After Vunapope had been disposed of, the supply areas at Rataval and Talili Bay had their turn. There the Japanese had stored their main supplies of ammunition and bombs. By the middle of May these areas were largely destroyed.
With the three main storage areas apparently wiped out, the smaller supply and personnel concentrations were attacked—in the plantations around Keravat, Vunakanau and Tobera airfields, on Matupi Island and in the Kabanga Bay region.page 241
From early in March P38s, P39s, and P40s were fitted to carry bombs. The usual bomb-load for P38s was, to start with, two 500- pound bombs, and for P39s and P40s one 500-pounder. Later the bomb-load for all three types was doubled.

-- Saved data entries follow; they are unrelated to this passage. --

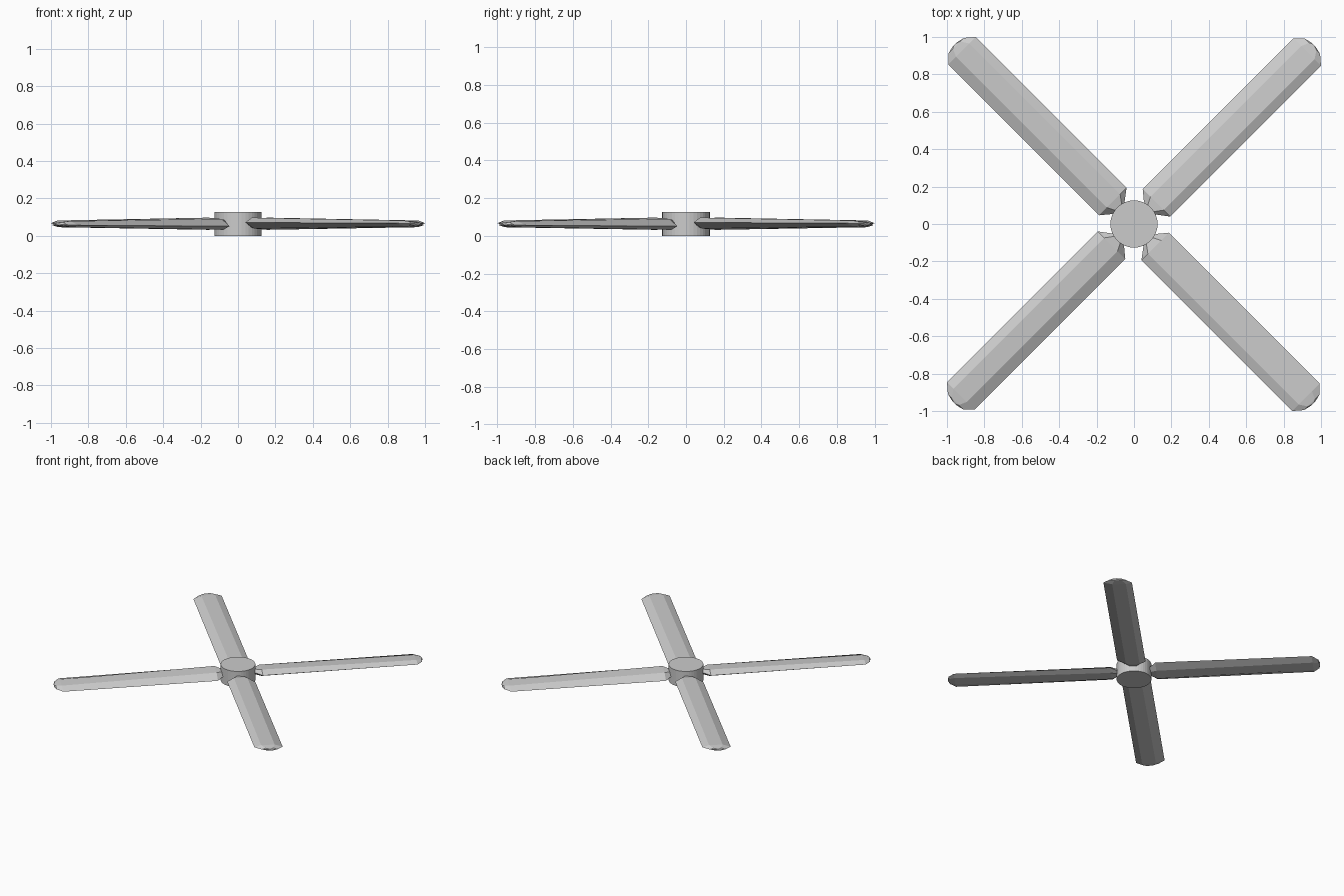
import bpy, bmesh, math
from mathutils import Matrix

if "Cube" in bpy.data.objects:
    bpy.data.objects.remove(bpy.data.objects["Cube"])

MID_Z = 0.063

# Hub: short upright cylinder
bm = bmesh.new()
bmesh.ops.create_cone(bm, cap_ends=True, segments=40, radius1=0.126, radius2=0.126,
                      depth=0.126, matrix=Matrix.Translation((0, 0, MID_Z)))
mesh = bpy.data.meshes.new("hub")
bm.to_mesh(mesh)
bm.free()
hub = bpy.data.objects.new("hub", mesh)
bpy.context.collection.objects.link(hub)

# Blade cross-section (across, height): six-sided and slightly pitched
section = [(-0.109, 0.008), (-0.06, 0.034), (0.04, 0.027),
           (0.099, -0.012), (0.055, -0.031), (-0.045, -0.024)]
# Stations along the blade: distance, width factor, thickness factor
stations = [(0.06, 0.40, 0.7), (0.12, 0.45, 0.75), (0.165, 1.0, 1.0),
            (1.305, 1.0, 0.55), (1.347, 0.55, 0.33), (1.356, 0.15, 0.2)]


def make_blade_mesh():
    bm = bmesh.new()
    rings = [[bm.verts.new((u, v * w, MID_Z + z * t)) for v, z in section]
             for u, w, t in stations]
    n = len(section)
    for a, b in zip(rings, rings[1:]):
        for i in range(n):
            j = (i + 1) % n
            bm.faces.new((a[i], a[j], b[j], b[i]))
    bm.faces.new(rings[0])
    bm.faces.new(rings[-1])
    bmesh.ops.recalc_face_normals(bm, faces=bm.faces)
    me = bpy.data.meshes.new("blade")
    bm.to_mesh(me)
    bm.free()
    return me


# Four blades on the diagonals
blade_mesh = make_blade_mesh()
for k in range(4):
    blade = bpy.data.objects.new(f"blade_{k + 1}", blade_mesh)
    blade.rotation_euler.z = math.radians(45 + 90 * k)
    bpy.context.collection.objects.link(blade)
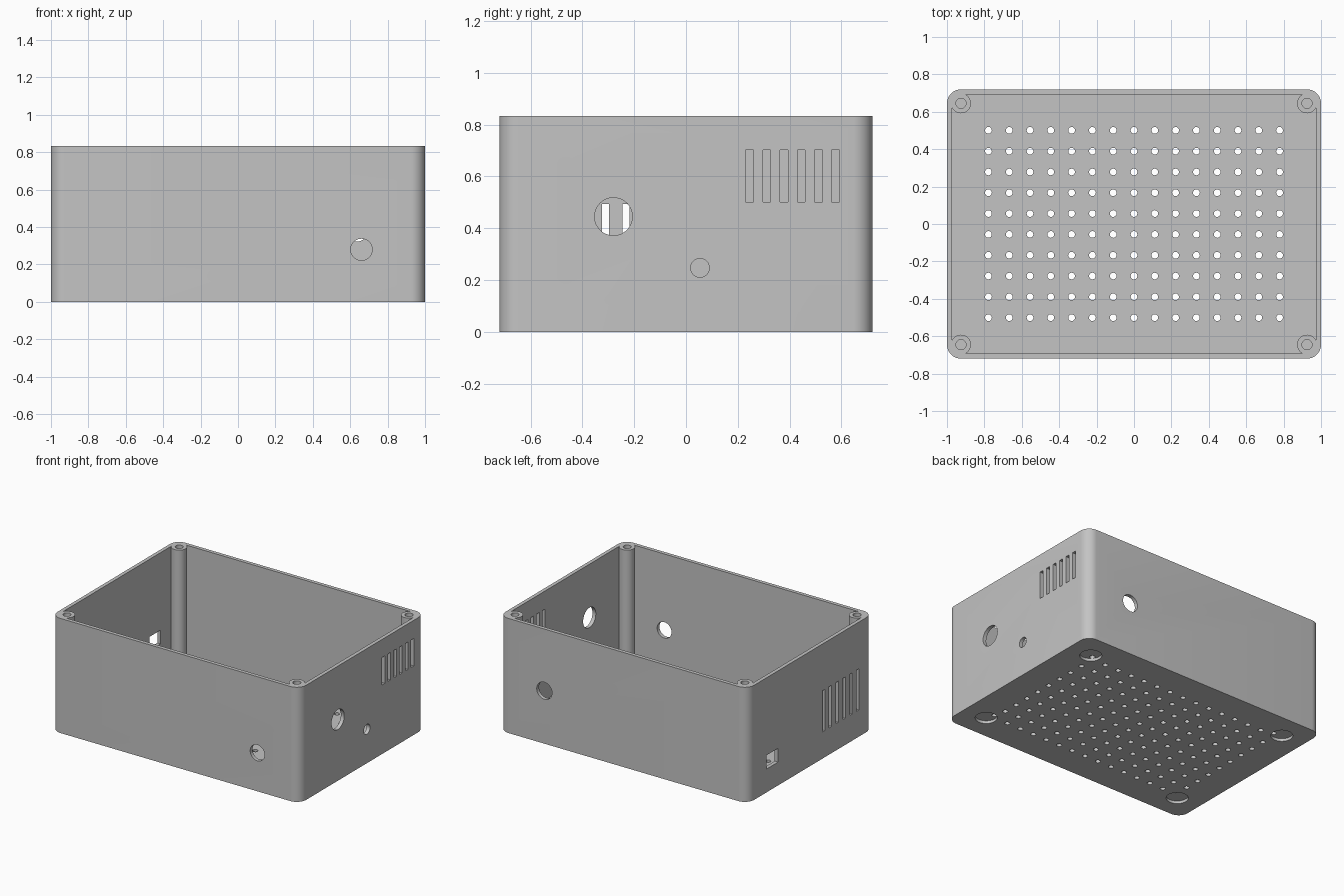
import bpy
import bmesh
from math import pi, cos, sin
from mathutils import Matrix

old = bpy.data.objects.get("Cube")
if old:
    bpy.data.objects.remove(old, do_unlink=True)

HX, HY, H = 1.0, 0.72, 0.834      # half width, half depth, height
WALL, FLOOR, CORNER = 0.027, 0.04, 0.075
POST_X, POST_Y = HX - CORNER, HY - CORNER
SIDES = [(1, 1), (-1, 1), (-1, -1), (1, -1)]

grey = bpy.data.materials.new("plain grey")
grey.use_nodes = True
colour = (0.55, 0.55, 0.55, 1)
grey.diffuse_color = colour
grey.node_tree.nodes["Principled BSDF"].inputs["Base Color"].default_value = colour


def make_object(name, bm):
    bmesh.ops.recalc_face_normals(bm, faces=bm.faces)
    mesh = bpy.data.meshes.new(name)
    bm.to_mesh(mesh)
    bm.free()
    mesh.materials.append(grey)
    obj = bpy.data.objects.new(name, mesh)
    bpy.context.collection.objects.link(obj)
    return obj


def rounded_block(name, hx, hy, r, z0, z1, steps=10):
    """Upright prism with rounded vertical corners."""
    bm = bmesh.new()
    ring = []
    for q, (sx, sy) in enumerate(SIDES):
        for i in range(steps + 1):
            a = (q + i / steps) * pi / 2
            ring.append(bm.verts.new((sx * (hx - r) + r * cos(a),
                                      sy * (hy - r) + r * sin(a), z0)))
    base = bm.faces.new(ring)
    top = bmesh.ops.extrude_face_region(bm, geom=[base])["geom"]
    bmesh.ops.translate(bm, vec=(0, 0, z1 - z0),
                        verts=[v for v in top if isinstance(v, bmesh.types.BMVert)])
    return make_object(name, bm)


def add_rod(bm, centre, r, length, axis="Z", segments=32):
    turn = {"X": Matrix.Rotation(pi / 2, 4, "Y"),
            "Y": Matrix.Rotation(pi / 2, 4, "X"),
            "Z": Matrix.Identity(4)}[axis]
    bmesh.ops.create_cone(bm, cap_ends=True, segments=segments, radius1=r, radius2=r,
                          depth=length, matrix=Matrix.Translation(centre) @ turn)


def add_box(bm, centre, size):
    bmesh.ops.create_cube(bm, size=1, matrix=Matrix.Translation(centre)
                          @ Matrix.Diagonal((*size, 1)))


# Hollow shell with rounded corners
box = rounded_block("enclosure_box", HX, HY, CORNER, 0, H)
cavity = rounded_block("cavity_cutter", HX - WALL, HY - WALL, CORNER - WALL, FLOOR, H + 0.1)

# Screw posts in the corners
bm = bmesh.new()
for sx, sy in SIDES:
    add_rod(bm, (sx * POST_X, sy * POST_Y, (H + FLOOR / 2) / 2), 0.053, H - FLOOR / 2)
posts = make_object("corner_posts", bm)

# Blind screw holes, and round foot recesses under the floor
bm = bmesh.new()
for sx, sy in SIDES:
    add_rod(bm, (sx * POST_X, sy * POST_Y, H), 0.027, 0.5)
    add_rod(bm, (sx * 0.82, sy * 0.535, 0), 0.073, 0.04)
recesses = make_object("recess_cutter", bm)

# Grid of floor vent holes
bm = bmesh.new()
for i in range(15):
    for j in range(10):
        add_rod(bm, ((i - 7) * 0.1112, (j - 4.5) * 0.1113, 0), 0.018, 0.2, segments=16)
floor_vents = make_object("floor_vent_cutter", bm)

# Openings in the four walls
bm = bmesh.new()
add_rod(bm, (0.66, -HY, 0.28), 0.058, 0.15, "Y")
add_rod(bm, (0.636, HY, 0.385), 0.062, 0.15, "Y")
add_rod(bm, (HX, -0.28, 0.445), 0.073, 0.15, "X")
add_rod(bm, (HX, 0.054, 0.247), 0.036, 0.15, "X")
add_box(bm, (-HX, 0.435, 0.22), (0.15, 0.13, 0.1))
for i in range(6):
    add_box(bm, (HX, 0.245 + i * 0.0665, 0.602), (0.15, 0.03, 0.2))
    add_box(bm, (-HX, -0.153 - i * 0.079, 0.344), (0.15, 0.028, 0.3))
wall_openings = make_object("wall_opening_cutter", bm)

# Combine the parts and bake the result
steps = [(cavity, "DIFFERENCE"), (posts, "UNION"), (floor_vents, "DIFFERENCE"),
         (recesses, "DIFFERENCE"), (wall_openings, "DIFFERENCE")]
for helper, operation in steps:
    helper.hide_render = True
    mod = box.modifiers.new(helper.name, "BOOLEAN")
    mod.object, mod.operation, mod.solver = helper, operation, "EXACT"
depsgraph = bpy.context.evaluated_depsgraph_get()
baked = bpy.data.meshes.new_from_object(box.evaluated_get(depsgraph))
box.modifiers.clear()
box.data = baked
baked.materials.clear()
baked.materials.append(grey)
for poly in baked.polygons:
    poly.material_index = 0
for helper, _ in steps:
    bpy.data.objects.remove(helper, do_unlink=True)

# Smooth the rounded corners and holes, keep the edges crisp
bpy.ops.object.select_all(action="DESELECT")
box.select_set(True)
bpy.context.view_layer.objects.active = box
bpy.ops.object.shade_smooth_by_angle(angle=pi / 6)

After 23 March the heavy bombers of the South Pacific air force were used against Japanese bases at Truk and Satwan and took little further part in the operations against Rabaul. The attack was carried on by medium, light and fighter bombers. From the middle of March a squadron of American PBJs was added to the striking forces and used mainly for night bombing. While different types of targets were attacked in turn, the airfields were struck continuously. The Japanese showed great persistence in repairing them, and to keep them unserviceable the Allies dropped more bombs on them than on all the other Rabaul targets combined. The greater part of the attack was carried out by SBDs and TBFs working together. The SBDs normally went in first to bomb the anti-aircraft batteries, primarily to destroy the guns and secondarily to put the gunners off their aim and force them to take cover. The TBFs followed immediately and planted their bombs on the runways. Fighter-bombers also attacked the airfields but were more generally used against supply and personnel areas. By the middle of May all the airfields were unserviceable except for short periods when the Japanese managed to repair some of them between attacks; 90 per cent of Rabaul township was destroyed; no shipping, other than barges and an occasional submarine, dared to use the harbour; and the major supply and ammunition dumps had been devastated. The destruction of stores was not, in fact, as complete as the Allied photographic intelligence indicated. Since January the Japanese had moved vast quantities underground into caves and a network of tunnels with which they had honeycombed the hills round the town. However, what the bombs had failed to do was eventually accomplished by the dampness of the underground shelters, in which the remaining supplies of ammunition and equipment deteriorated rapidly.